All we have done by Clause 34 is to say: the county court and the High Court shall not have jurisdiction to try this particular dispute between the parties if it arises and, in place of that, there shall be an award of compensation; that it will be called not " a breach of contract " but " an unfair industrial practice " which is the term of art used in the Bill, meaning no more than a wrongful act giving rise to jurisdiction, in this case of the Industrial Court but in other cases either of the industrial tribunal or of the Industrial Court—and there will be one of the following remedies available: one, a declaration of right——Section 97(1)(a); two, an award of compensation, assessable on exactly the same principle as damages——97(b) and, I think, Section 111 (the second one may not be the right number but I think it is); and three, an order in the nature of an injuction. In other words, they are in exactly the same position, but with this difference only—and there is this difference only therefore

at first sight in the noble Lord's point—that if the defendant or the respondent to the complaint in the Industrial Court is a registered trade union, there is a ceiling on the amount of compensation which can be awarded against it—a ceiling which does not apply if the party who is respondent to the application is an employer and not a registered trade union. That is the only difference and it is a difference which, in so far as it affects a change in the law, affects it solely for the benefit of registered trade unions. I daresay that in theory an employer would have a grievance, but if so it is a relatively small one and certainly nobody purporting to speak in the interests of the trade union movement could claim to have one.


I am grateful to the noble and learned Lord for having explained that the remedies broadly are the same. That is the essence of the matter. I had understood from a previous speech that the remedies were not identical. I think what I have to do about that is to say how grateful I am for the explanation and to consider it carefully and be advised on it. I am glad to say, therefore, that the reasons for voting against Clause 34.are not as numerous as I thought they were going to be: but they are wholly adequate, and that is what we propose to do.

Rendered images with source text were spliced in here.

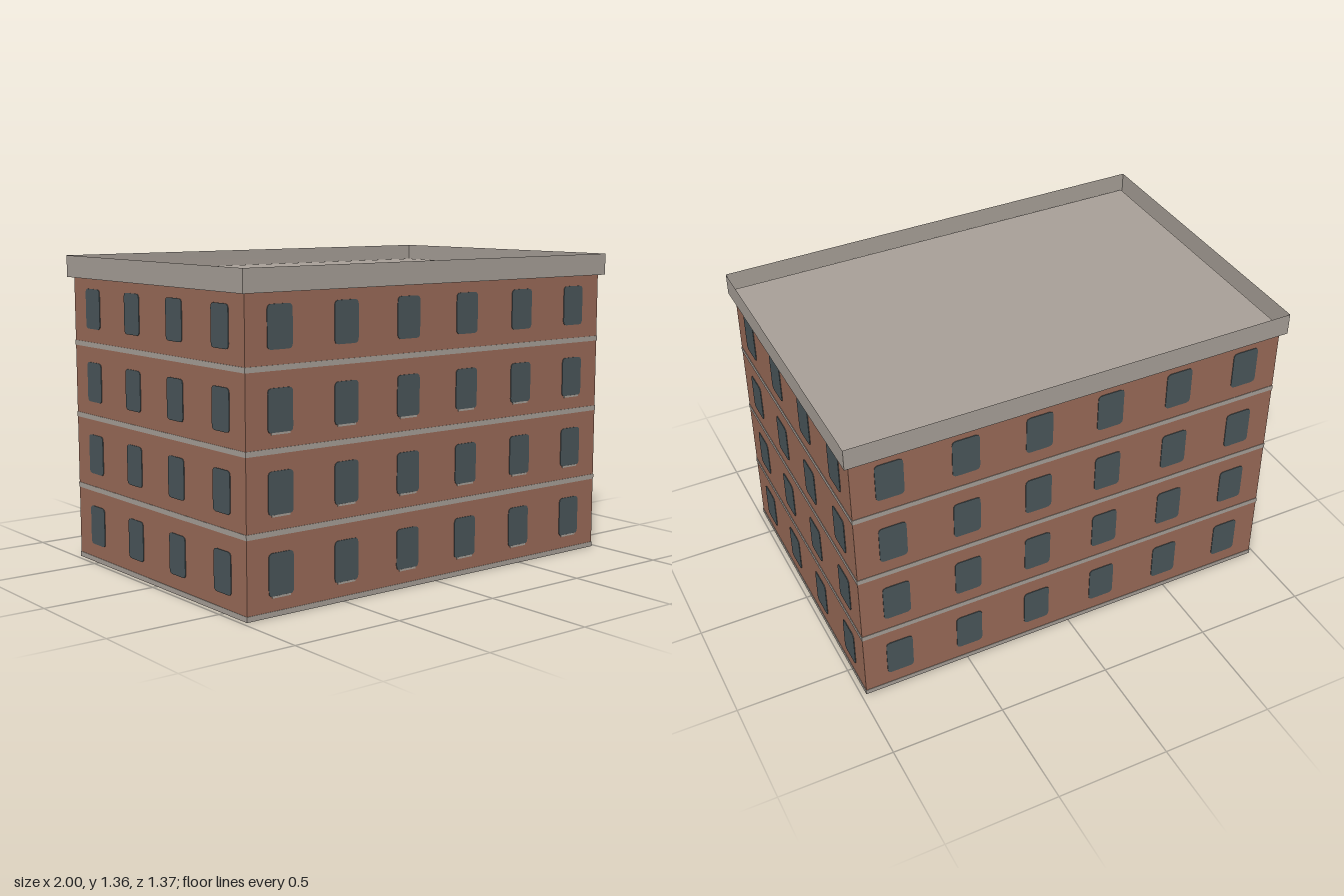
import * as THREE from 'three';

const mat = (name, color) => {
  const m = new THREE.MeshStandardMaterial({ color, side: THREE.DoubleSide });
  m.name = name;
  return m;
};

// Footprints as [x, z] corners; the front edge runs very slightly askew.
const WALL = [[-0.977, 0.66], [0.977, 0.65], [0.977, -0.66], [-0.977, -0.66]];
const CORNICE = [[-1, 0.684], [1, 0.672], [1, -0.684], [-1, -0.684]];
const ROOF_Y = 1.29, LEDGE_Y = 1.265, TOP_Y = 1.36;
const FLOOR = 0.3215, FLOORS = 4;

const outline = (pts) => pts.map(([x, z]) => new THREE.Vector2(x, -z));

function flat(name, shape, y, material) {
  const mesh = new THREE.Mesh(new THREE.ShapeGeometry(shape).rotateX(-Math.PI / 2), material);
  mesh.name = name;
  mesh.position.y = y;
  return mesh;
}

// Group centred on one footprint edge: x along the edge, z outward
function sideFrame(name, a, b) {
  const g = new THREE.Group();
  g.name = name;
  g.position.set((a[0] + b[0]) / 2, 0, (a[1] + b[1]) / 2);
  g.rotation.y = Math.atan2(a[1] - b[1], b[0] - a[0]);
  return { g, length: Math.hypot(b[0] - a[0], b[1] - a[1]) };
}

function windowGeometry(w, h, r, depth) {
  const x = w / 2, y = h / 2;
  const s = new THREE.Shape();
  s.moveTo(-x + r, -y);
  s.lineTo(x - r, -y);
  s.quadraticCurveTo(x, -y, x, -y + r);
  s.lineTo(x, y - r);
  s.quadraticCurveTo(x, y, x - r, y);
  s.lineTo(-x + r, y);
  s.quadraticCurveTo(-x, y, -x, y - r);
  s.lineTo(-x, -y + r);
  s.quadraticCurveTo(-x, -y, -x + r, -y);
  return new THREE.ExtrudeGeometry(s, { depth, bevelEnabled: false, curveSegments: 4 })
    .translate(0, 0, -depth / 2);
}

export function createModel() {
  const model = new THREE.Group();
  model.name = 'apartmentBlock';
  const brick = mat('brick', 0x9a6b58);
  const stone = mat('stone', 0xa8a098);
  const glass = mat('glass', 0x4a565a);

  const add = (parent, name, geometry, material, x, y, z = 0) => {
    const mesh = new THREE.Mesh(geometry, material);
    mesh.name = name;
    mesh.position.set(x, y, z);
    parent.add(mesh);
  };

  const windowGeo = windowGeometry(0.12, 0.174, 0.02, 0.006);
  const sillGeo = new THREE.BoxGeometry(0.09, 0.008, 0.007);

  ['front', 'left', 'back', 'right'].forEach((side, i) => {
    const j = (i + 1) % 4;

    // Wall sheet, open underneath
    const { g, length } = sideFrame(side + 'Wall', WALL[i], WALL[j]);
    add(g, 'brickwork', new THREE.PlaneGeometry(length, ROOF_Y), brick, 0, ROOF_Y / 2);

    // Stone course at the foot of each storey, windows above it
    const count = i % 2 ? 4 : 6;
    const pitch = length / count;
    for (let f = 0; f < FLOORS; f++) {
      add(g, 'stoneCourse', new THREE.BoxGeometry(length + 0.004, 0.022, 0.004), stone,
        0, 0.011 + f * FLOOR);
      for (let k = 0; k < count; k++) {
        const x = (k - (count - 1) / 2) * pitch;
        const y = 0.168 + f * FLOOR;
        add(g, 'window', windowGeo, glass, x, y);
        if (side === 'front' && f < 3) add(g, 'windowSill', sillGeo, stone, x, y - 0.089);
      }
    }
    model.add(g);

    // Thin parapet standing just outside the wall
    const p = sideFrame(side + 'Parapet', CORNICE[i], CORNICE[j]);
    add(p.g, 'parapet', new THREE.PlaneGeometry(p.length, TOP_Y - LEDGE_Y), stone,
      0, (TOP_Y + LEDGE_Y) / 2);
    model.add(p.g);
  });

  // Roof deck and the ledge joining wall to parapet
  model.add(flat('roof', new THREE.Shape(outline(WALL)), ROOF_Y, stone));
  const ring = new THREE.Shape(outline(CORNICE));
  ring.holes.push(new THREE.Path(outline(WALL)));
  model.add(flat('corniceLedge', ring, LEDGE_Y, stone));

  return model;
}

1.9 a.m.

On Question, Whether Clause 34, as amended, shall stand part of the Bill?

Their Lordships divided: Contents, 74; Not-Contents, 17.

Aberdare, L. Craigmyle, L. Hailsham of St. Marylebone, L.(L. Chancellor.)
Alexander of Tunis, E. Cranbrook, E.
Amory, V. Cullen of Ashbourne,L. Harvey of Prestbury, L.
Balfour, E. Davidson, V. Jellicoe, E. (L. Privy Seal.)
Barrington, V. Denham, L. Kemsley, V.
Beauchamp, E. Digby, L. Killearn, L.
Belstead, L. Drumalbyn, L. Kilmany, L.
Brabazon of Tara, L. Dudley, E. Lothian, M.
Bridgeman, V. Eccles, V. Luke, L.
Brooke of Cumnor, L. Elliot of Harwood, Bs. Lyell, L.
Brooke of Ystradfellte, Bs. Essex, E. Margadale, L.
Burton, L. Exeter, M. Merthyr, L.
Carrington. L. Ferrers, E. [Teller.] Milverton, L.
Chelmer, L. Gisborough. L. Mowbray and Stourton, L.
Coleraine, L. Glendevon. L. Poole, L.
Colville of Culross, V. Goschen. V. [Teller.] Rankeillour, L.
Conesford. L. Gowrie, E. Redmayne, L.
Cottesloe. L. Gray, L. Reigate, L.
Cowley, E. Hailes, L. Ruthven of Freeland, Ly.
St. Aldwyn, E. Sinclair of Cleeve, L. Tweedsmuir of Belhelvie, Bs
St. Just, L. Somers, L. Vivian, L.
St. Oswald, L. Strange, L. Wakefield of Kendal, L.
Sandford, L. Terrington, L. Westminster, D.
Savile, L. Thorneycroft, L. Wigram, L.
Selkirk, E. Tweedsmuir, L. Windlesham, L.
Bernstein, L. Diamond, L. Shepherd, L.
Beswick, L. Donaldson of Kingsbridge, L. Strabolgi, L. [Teller.]
Brown, L. Garnsworthy, L. [Teller.] Wells-Pestell, L.
Champion, L. Hoy, L. White, Bs.
Davies of Leek, L. St. Davids, V. Wynne-Jones, L.
Delacourt-Smith, L. Shackleton, L.

Resolved in the affirmative, and Clause 34, as amended, agreed to accordingly.

House resumed.